After more than 30 reported fatalities, the U.S. Consumer Product Safety Commission (CPSC) is investigating recreational off-highway vehicles, also known as utility terrain vehicles (UTVs), which are unregulated by the commission.
Yamaha Motor Company’s Rhino is a focus of the probe by the CPSC, and the company also faces more than 200 lawsuits, several alleging safety problems with the design of the product. The Rhino looks like a cross between a golf cart and an all-terrain vehicle (ATV), with two bucket seats and a roll cage.
Yamaha says that most injuries occur because of improper operation and modification to the vehicle. “If you operate it carefully and use some common sense and good judgment, it’s a really great product,” Roy Watson, general manager of legal for Yamaha Motor Corp. USA stated.
At this time, there are no regulatory standards for UTVs. The design differences between UTVs and ATVs exclude it from ATV safety standards. When no regulation or standard is in place, the CPSC must determine if there’s a substantial risk of injury and death.

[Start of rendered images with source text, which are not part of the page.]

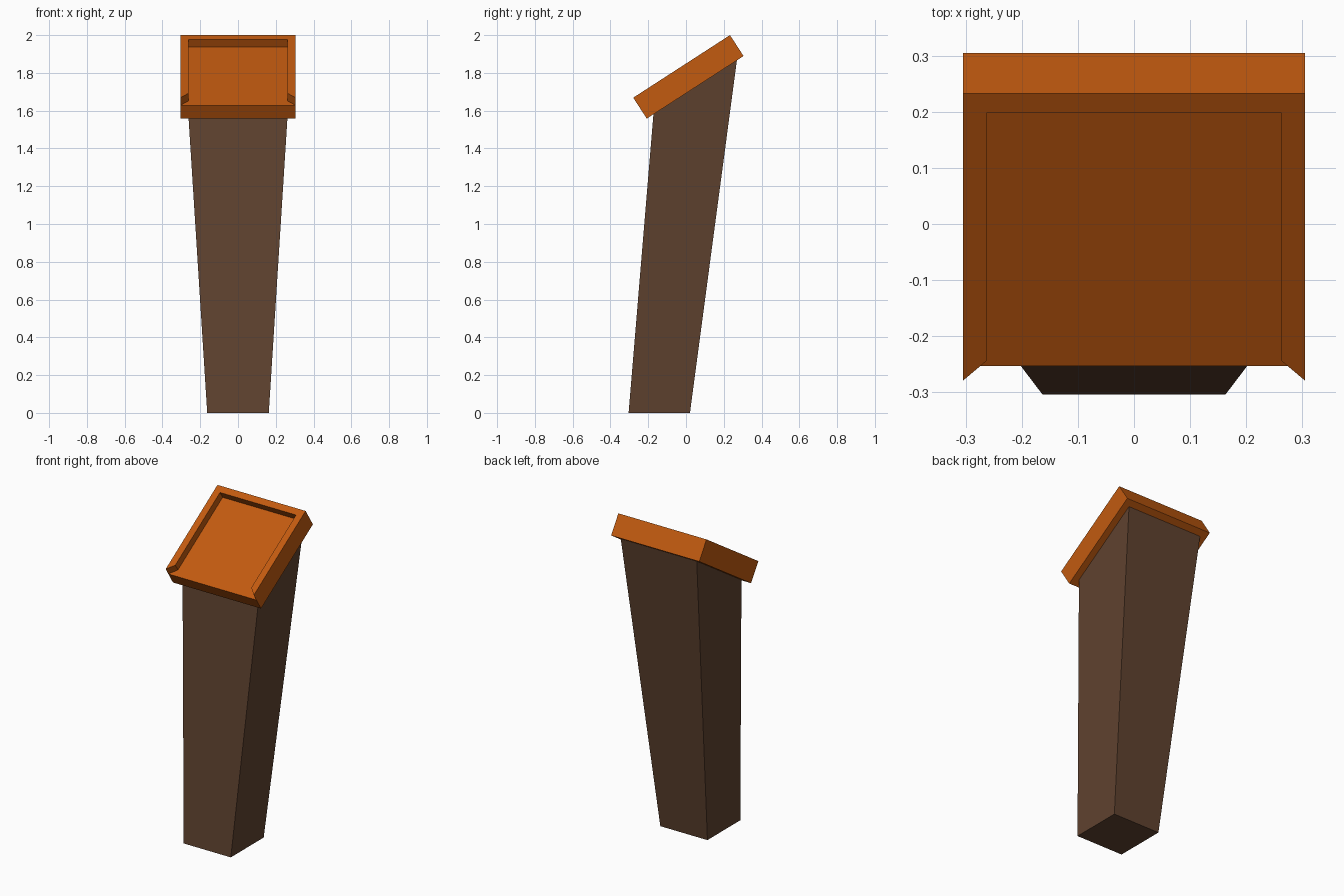
import bpy, bmesh
from mathutils import Vector

if "Cube" in bpy.data.objects:
    bpy.data.objects.remove(bpy.data.objects["Cube"])

HALF = 0.305      # half width of the square tray
RIM = 0.042       # rim width, also the inset of the post under the tray
THICK = 0.132     # tray thickness
DEPTH = 0.048     # recess depth
UP = Vector((0, 0.84, 0.543)).normalized()       # up the sloped tray
NRM = Vector((0, -UP.z, UP.y))                   # out of the tray's top
ORIGIN = Vector((0, 0.233, 2.0)) - UP * 2 * HALF # front top edge of the tray


def material(name, rgb):
    m = bpy.data.materials.new(name)
    m.diffuse_color = (*rgb, 1)
    m.use_nodes = True
    m.node_tree.nodes["Principled BSDF"].inputs["Base Color"].default_value = m.diffuse_color
    return m


def slope(x, s, d):
    """Point on the tray: x across, s up the slope, d below the top."""
    return ORIGIN + Vector((x, 0, 0)) + UP * s - NRM * d


def finish(name, bm, mat):
    bmesh.ops.recalc_face_normals(bm, faces=bm.faces)
    bmesh.ops.dissolve_limit(bm, angle_limit=0.01, verts=bm.verts, edges=bm.edges)
    me = bpy.data.meshes.new(name)
    bm.to_mesh(me)
    bm.free()
    me.materials.append(mat)
    bpy.context.collection.objects.link(bpy.data.objects.new(name, me))


def bridge(bm, a, b):
    for i in range(len(a)):
        j = (i + 1) % len(a)
        bm.faces.new((a[i], a[j], b[j], b[i]))


orange = material("orange wood", (0.54, 0.103, 0.005))
brown = material("dark brown wood", (0.115, 0.055, 0.029))

# Sloped tray with a rim on three sides, mitred at the open front
L, I = 2 * HALF, HALF - RIM
outer = [(-HALF, 0), (-HALF, L), (HALF, L), (HALF, 0)]
inner = [(I, RIM), (I, L - RIM), (-I, L - RIM), (-I, RIM)]
bm = bmesh.new()
top = [bm.verts.new(slope(x, s, 0)) for x, s in outer + inner]
floor = [bm.verts.new(slope(x, s, DEPTH)) for x, s in outer + inner]
base = [bm.verts.new(slope(x, s, THICK)) for x, s in outer]
bridge(bm, top, floor)
bridge(bm, floor[:4], base)
for i in range(3):
    bm.faces.new((top[i], top[i + 1], top[6 - i], top[7 - i]))
bm.faces.new((floor[0], floor[7], floor[6], floor[5], floor[4], floor[3]))
bm.faces.new(base)
finish("tray", bm, orange)

# Leaning post, widening up to the underside of the tray
bm = bmesh.new()
foot = [bm.verts.new((x, y, 0)) for x, y in
        [(-0.163, -0.304), (-0.163, 0.021), (0.163, 0.021), (0.163, -0.304)]]
head = [bm.verts.new(slope(x, s, THICK)) for x, s in
        [(-I, RIM), (-I, L - RIM), (I, L - RIM), (I, RIM)]]
bridge(bm, foot, head)
bm.faces.new(foot)
bm.faces.new(head)
finish("post", bm, brown)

Injury reports stemming from a particular unregulated product alert the CPSC to problems, which may cause an investigation into the product’s safety. ATVs, for example, became the focus of a 1987 lawsuit filed by CPSC after over 100 deaths and 100,000 injuries stemmed from the vehicles. Though a preliminary settlement was reached and voluntary safety standards were put in place, it wasn’t until August 2008 that it became possible for the standards to become mandatory, which they will be in April 2009. Once the standards are mandatory, failure to meet them can lead to recalls or civil penalties.
Yamaha says that it voluntarily complies with some federal vehicle standards, such as seat belts, in the Rhino. They have also added doors this year as standard equipment, and have placed strongly worded warning stickers on the product. The company also helped form a trade association called Recreational Off-Highway Vehicle Association last December, along with its competitors, which will set voluntary safety standards for the unregulated vehicles.